Cantor, who is now No. 2 in the House Republican leadership behind Speaker John Boehner (R-OH), highlighted elements from the President’s address on Tuesday evening that offered areas of potential bipartisan cooperation, including Obama’s reference to lowering the corporate tax rate. Notably, Cantor’s description of America as a “place where you can make it,” was echoed later in Hoyer’s remarks about a Democratic agenda to help Americans “make it in America.” Cantor noted positive efforts by The Roundtable and other real estate organizations to craft an agenda focused on putting capital to work and building competitiveness here and abroad.
Panel Discussion: Real Estate No Longer “Next Shoe to Drop” But Risks Remain
Wednesday’s meeting program also included a panel discussion on commercial real estate market conditions, including positive (but uneven) improvements in equity and debt capital availability; their impact on the banking sector, where many institutions are still holding “embedded” commercial real estate losses; and policy issues that could undermine efforts to revitalize commercial mortgage secondary markets — e.g., the interaction of new “skin-in-the-game” securitization requirements under the “Dodd-Frank” financial overhaul law and accounting changes sought by the Financial Accounting Standards Board (FASB).
With Roundtable board member and Citigroup global head of real estate Thomas M. Flexner serving as moderator, the panel featured former Fed Governor Randall Kroszner (now a University of Chicago economics professor); board member Richard Saltzman, president and co-CEO of Colony Capital (and former chairman of The Roundtable’s Capital & Credit Policy Advisory Committee, RECPAC); and Eastdil Secured President D. Michael Van Konynenburg, who is the current vice chairman of RECPAC.
Rounding out the program was U.S. Housing and Urban Development Secretary Shaun Donovan, whose wide-ranging remarks focused on:
• multi-family financing programs offered through the Federal Housing Administration (FHA) — and expected Administration and congressional efforts to overhaul policies in this area, primarily through reform of Fannie Mae and Freddie Mac;
• how the “greening” of hundreds of thousands of multi-family apartments — with energy efficiency investments by the private sector — has the potential to create millions of new jobs;
• Administration efforts to “bring public housing into the 21st century” by leveraging federal dollars with new private capital investment.
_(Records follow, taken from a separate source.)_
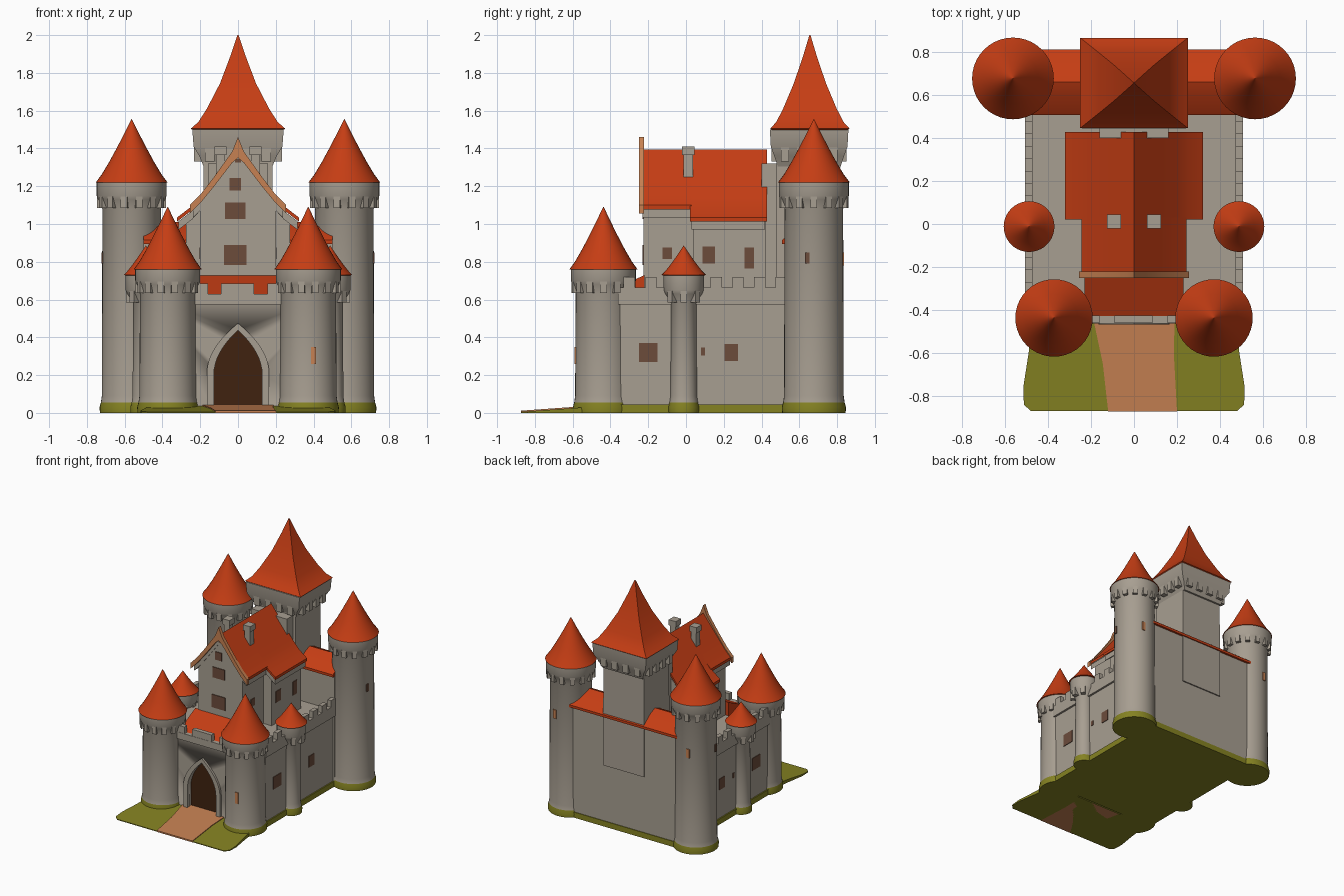
import bpy, bmesh, math
from mathutils import Vector, Matrix

if "Cube" in bpy.data.objects:
    bpy.data.objects.remove(bpy.data.objects["Cube"])


def material(name, rgb):
    m = bpy.data.materials.new(name)
    m.diffuse_color = (*rgb, 1)
    m.use_nodes = True
    m.node_tree.nodes["Principled BSDF"].inputs["Base Color"].default_value = m.diffuse_color
    return m


STONE = material("stone grey", (0.39, 0.345, 0.285))
RED = material("roof red", (0.56, 0.047, 0.007))
GREEN = material("grass green", (0.235, 0.225, 0.016))
TAN = material("path tan", (0.57, 0.22, 0.085))
BROWN = material("window brown", (0.15, 0.072, 0.044))
DARK = material("door dark brown", (0.05, 0.016, 0.005))


def finish(name, bm, *mats, grass_below=None):
    bmesh.ops.remove_doubles(bm, verts=bm.verts, dist=1e-5)
    bmesh.ops.recalc_face_normals(bm, faces=bm.faces)
    if grass_below:
        for f in bm.faces:
            if f.calc_center_median().z < grass_below:
                f.material_index = 1
    me = bpy.data.meshes.new(name)
    bm.to_mesh(me)
    bm.free()
    for m in mats:
        me.materials.append(m)
    for p in me.polygons:
        p.use_smooth = True
    me.set_sharp_from_angle(angle=math.radians(35))
    ob = bpy.data.objects.new(name, me)
    bpy.context.collection.objects.link(ob)
    return ob


def add_box(bm, x0, x1, y0, y1, z0, z1):
    c = Vector(((x0 + x1) / 2, (y0 + y1) / 2, (z0 + z1) / 2))
    bmesh.ops.create_cube(bm, size=1, matrix=Matrix.Translation(c)
                          @ Matrix.Diagonal((x1 - x0, y1 - y0, z1 - z0, 1)))


def boxes(name, mat, *dims):
    bm = bmesh.new()
    for d in dims:
        add_box(bm, *d)
    return finish(name, bm, mat)


def rings(name, cx, cy, rows, *mats, n=40, grass_below=None):
    """Loft of (half x, half y, z) rows; n=4 gives rectangles, otherwise ellipses."""
    bm = bmesh.new()
    k, off = (math.sqrt(2), math.pi / 4) if n == 4 else (1, 0)
    loops = [[bm.verts.new((cx + k * hx * math.cos(off + 2 * math.pi * i / n),
                            cy + k * hy * math.sin(off + 2 * math.pi * i / n), z))
              for i in range(n)] for hx, hy, z in rows]
    for a, b in zip(loops, loops[1:]):
        for i in range(n):
            bm.faces.new((a[i], a[(i + 1) % n], b[(i + 1) % n], b[i]))
    bm.faces.new(loops[0])
    bm.faces.new(loops[-1])
    return finish(name, bm, *mats, grass_below=grass_below)


def prism(name, mat, pts, a, b, axis):
    """Extrude a profile from a to b: along y the points are (x, z), along x they are (y, z)."""
    bm = bmesh.new()
    put = (lambda p, t: (p[0], t, p[1])) if axis == "y" else (lambda p, t: (t, p[0], p[1]))
    f = bm.faces.new([bm.verts.new(put(p, a)) for p in pts])
    ext = bmesh.ops.extrude_face_region(bm, geom=[f])["geom"]
    shift = Vector((0, b - a, 0)) if axis == "y" else Vector((b - a, 0, 0))
    bmesh.ops.translate(bm, vec=shift, verts=[v for v in ext if isinstance(v, bmesh.types.BMVert)])
    return finish(name, bm, mat)


def mirrored(half):
    return half + [(-x, z) for x, z in reversed(half) if x > 1e-6]


# Round towers: body, corbelled collar, concave cone roof
def tower(name, cx, cy, r, rc, rr, zc, zr, za, corbels):
    profile = [(r + .01, 0), (r + .012, .03), (r + .005, .055), (r, .09), (r - .003, zc),
               (rc - .008, zc + .05), (rc, zc + .07), (rc, zr)]
    rings(name + "_body", cx, cy, [(q, q, z) for q, z in profile], STONE, GREEN, grass_below=.05)
    h = za - zr
    cone = [(.9, -.015), (1, 0), (.83, .13), (.62, .33), (.40, .56), (.2, .78), (.07, .93), (.005, 1)]
    rings(name + "_roof", cx, cy, [(rr * q, rr * q, zr + h * t) for q, t in cone], RED)
    bm = bmesh.new()
    for i in range(corbels):
        a = 2 * math.pi * i / corbels
        bmesh.ops.create_cube(bm, size=1, matrix=Matrix.Translation((cx, cy, zc + .035))
                              @ Matrix.Rotation(a, 4, "Z") @ Matrix.Translation((rc - .022, 0, 0))
                              @ Matrix.Diagonal((.04, .035, .06, 1)))
    finish(name + "_corbels", bm, STONE)


for s, side in ((-1, "left"), (1, "right")):
    tower("back_tower_" + side, s * .563, .677, .158, .185, .19, 1.08, 1.22, 1.555, 14)
    tower("front_tower_" + side, s * .372, -.437, .15, .172, .18, .63, .76, 1.09, 14)
    tower("side_turret_" + side, s * .488, -.012, .07, .107, .118, .58, .73, .885, 8)


# Main wall block with a pointed gate recess
def arch(w, spring, top, z0):
    curve = [(w * (1 - (i / 8) ** 2.0), spring + (top - spring) * i / 8) for i in range(9)]
    return mirrored([(w, z0)] + curve)


block = boxes("main_walls", STONE, (-.49, .49, -.45, .79, .01, .62))
cutter = prism("gate_cutter", STONE, arch(.13, .2, .44, .02), -.6, -.415, "y")
cutter.hide_render = True
cutter.hide_viewport = True
cut = block.modifiers.new("gate", "BOOLEAN")
cut.operation, cut.object, cut.solver = "DIFFERENCE", cutter, "EXACT"
prism("gate_door", DARK, arch(.135, .2, .445, .02), -.42, -.412, "y")
prism("gate_frame", STONE, arch(.165, .21, .475, .02) + arch(.128, .2, .438, .02)[::-1], -.468, -.44, "y")
boxes("grass_skirt", GREEN, (-.5, .5, -.4, .8, 0, .045))


# Grass forecourt and path
def slab(name, mat, outline, lift):
    bm = bmesh.new()
    low = [bm.verts.new((x, y, 0)) for x, y in outline]
    top = [bm.verts.new((x, y, .006 + lift + .032 * (y + .87) / .45)) for x, y in outline]
    n = len(outline)
    for i in range(n):
        bm.faces.new((low[i], low[(i + 1) % n], top[(i + 1) % n], top[i]))
    bm.faces.new(low)
    bm.faces.new(top)
    finish(name, bm, mat)


slab("grass_forecourt", GREEN, mirrored([(.47, -.41), (.49, -.6), (.515, -.76), (.512, -.84), (.48, -.87)]), 0)
slab("path", TAN, [(-.195, -.415), (.19, -.415), (.185, -.6), (.2, -.873), (-.12, -.873), (-.145, -.65)], .006)

# Parapets and battlements
para = [(-.235, .235, -.462, -.425, .575, .63)]
para += [(a, b, -.46, -.425, .62, .685) for a, b in ((-.235, -.16), (-.09, .085), (.155, .235))]
for s in (-1, 1):
    xs = sorted((s * .472, s * .506))
    para.append((*xs, -.36, .55, .575, .665))
    for i in range(8):
        y = -.33 + i * .115
        para.append((*xs, y, y + .06, .66, .72))
boxes("battlements", STONE, *para)
prism("gatehouse_roof", RED, [(-.428, .6), (-.428, .63), (-.22, .73), (-.22, .6)], -.23, .23, "x")

# Rear wall with its gabled roof
boxes("rear_wall", STONE, (-.5, .5, .525, .795, .01, .91))
prism("rear_roof", RED, [(.508, .895), (.508, .915), (.6, .985), (.66, 1.01), (.72, .985), (.812, .915), (.812, .895)],
      -.5, .5, "x")


# House: narrow front, wide back, flared roof on a grey soffit
def mirrored_strip(top, low):
    right = top + low[::-1]
    return right + [(-x, z) for x, z in low[1:]] + [(-x, z) for x, z in top[:0:-1]]


def roof(name, pts, y0, y1):
    under = [(x, z - .022) for x, z in pts]
    prism(name + "_tiles", RED, mirrored_strip(pts, under), y0, y1, "y")
    top = [(max(0, x - .008), z - .02) for x, z in pts]
    low = [(x, z - .045) for x, z in top]
    prism(name + "_soffit", STONE, mirrored_strip(top, low), y0 + .01, y1 - .01, "y")


prism("house_front", STONE, mirrored([(.2, .55), (.2, 1.1), (0, 1.36)]), -.225, .05, "y")
prism("house_back", STONE, mirrored([(.275, .55), (.275, 1.02), (.13, 1.19), (0, 1.36)]), .04, .42, "y")
roof("front_house_roof", [(0, 1.395), (.12, 1.245), (.2, 1.145), (.245, 1.1)], -.24, .03)
roof("back_house_roof", [(0, 1.395), (.12, 1.245), (.2, 1.145), (.25, 1.09), (.322, 1.035)], .02, .428)
prism("gable_trim", TAN, mirrored_strip([(0, 1.46), (.03, 1.385), (.13, 1.245), (.2, 1.155), (.255, 1.10)],
                                        [(0, 1.35), (.03, 1.325), (.13, 1.195), (.2, 1.11), (.255, 1.055)]),
      -.25, -.222, "y")

# Chimneys
for s in (-1, 1):
    x = s * .093
    boxes("chimney", STONE, (x - .024, x + .024, -.014, .036, 1.2, 1.39),
          (x - .032, x + .032, -.022, .044, 1.365, 1.41))

# Keep: square tower, corbelled head, concave pyramid roof
boxes("keep_link", STONE, (-.16, .16, .4, .5, .6, 1.32))
rings("keep_body", 0, .64, [(.185, .165, .5), (.182, .162, 1.34)], STONE, n=4)
rings("keep_head", 0, .652, [(.18, .165, 1.3), (.205, .185, 1.36), (.235, .203, 1.41), (.242, .208, 1.5)], STONE, n=4)
corb = []
for t in (-.75, -.25, .25, .75):
    x, y = t * .2, .652 + t * .17
    corb += [(x - .025, x + .025, .452, .5, 1.33, 1.42), (x - .025, x + .025, .8, .85, 1.33, 1.42)]
    corb += [(a, a + .05, y - .022, y + .022, 1.33, 1.42) for a in (-.232, .182)]
boxes("keep_corbels", STONE, *corb)
rings("keep_roof", 0, .656, [(.23, .19, 1.49), (.25, .21, 1.505), (.21, .178, 1.54), (.165, .142, 1.61),
                             (.095, .085, 1.745), (.04, .036, 1.89), (.003, .003, 2.0)], RED, n=4)

# Windows: thin plates
gable = [(-.015, 1.21, .06, .065), (-.015, 1.07, .11, .085), (-.015, .835, .12, .105), (0, 1.335, .03, .02)]
boxes("gable_windows", BROWN, *[(x - w / 2, x + w / 2, -.231, -.223, z - h / 2, z + h / 2) for x, z, w, h in gable])
plates = []
for s in (-1, 1):
    for y, z, w, h, x in ((-.1, .845, .05, .06, .2), (.12, .835, .065, .09, .275), (.335, .82, .05, .11, .275),
                          (-.2, .32, .1, .1, .49), (.09, .325, .02, .04, .49), (.24, .32, .07, .09, .49)):
        plates.append((*sorted((s * (x - .002), s * (x + .005))), y - w / 2, y + w / 2, z - h / 2, z + h / 2))
    plates.append((*sorted((s * .714, s * .722)), .63, .655, .79, .85))
boxes("side_windows", BROWN, *plates)
slits = [(.386, .414, -.59, -.582, .26, .35)]
slits += [(*sorted((s * .586, s * .614)), .828, .836, .78, .85) for s in (-1, 1)]
boxes("tower_slits", TAN, *slits)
Along these lines, he invited the commercial real estate industry to consider new ways of partnering with the federal government on public housing, which he called the “last bastion” of completely government-owned and operated real estate and an “anachronism” in great need of private capital.
• The need to modernize the nation’s infrastructure “in smart ways” that reflect the growing mobility of capital in the global economy (which tends to follow neighborhoods that are attractive, livable, etc.)
In conjunction with the larger State of the Industry Meeting, several Roundtable policy advisory committees met Wednesday and Thursday to talk through specific policy issues relating to taxation; energy, land use and sustainability; and the security of real estate assets and building occupants amid rising threats of “homegrown” and internationally-sponsored terrorism.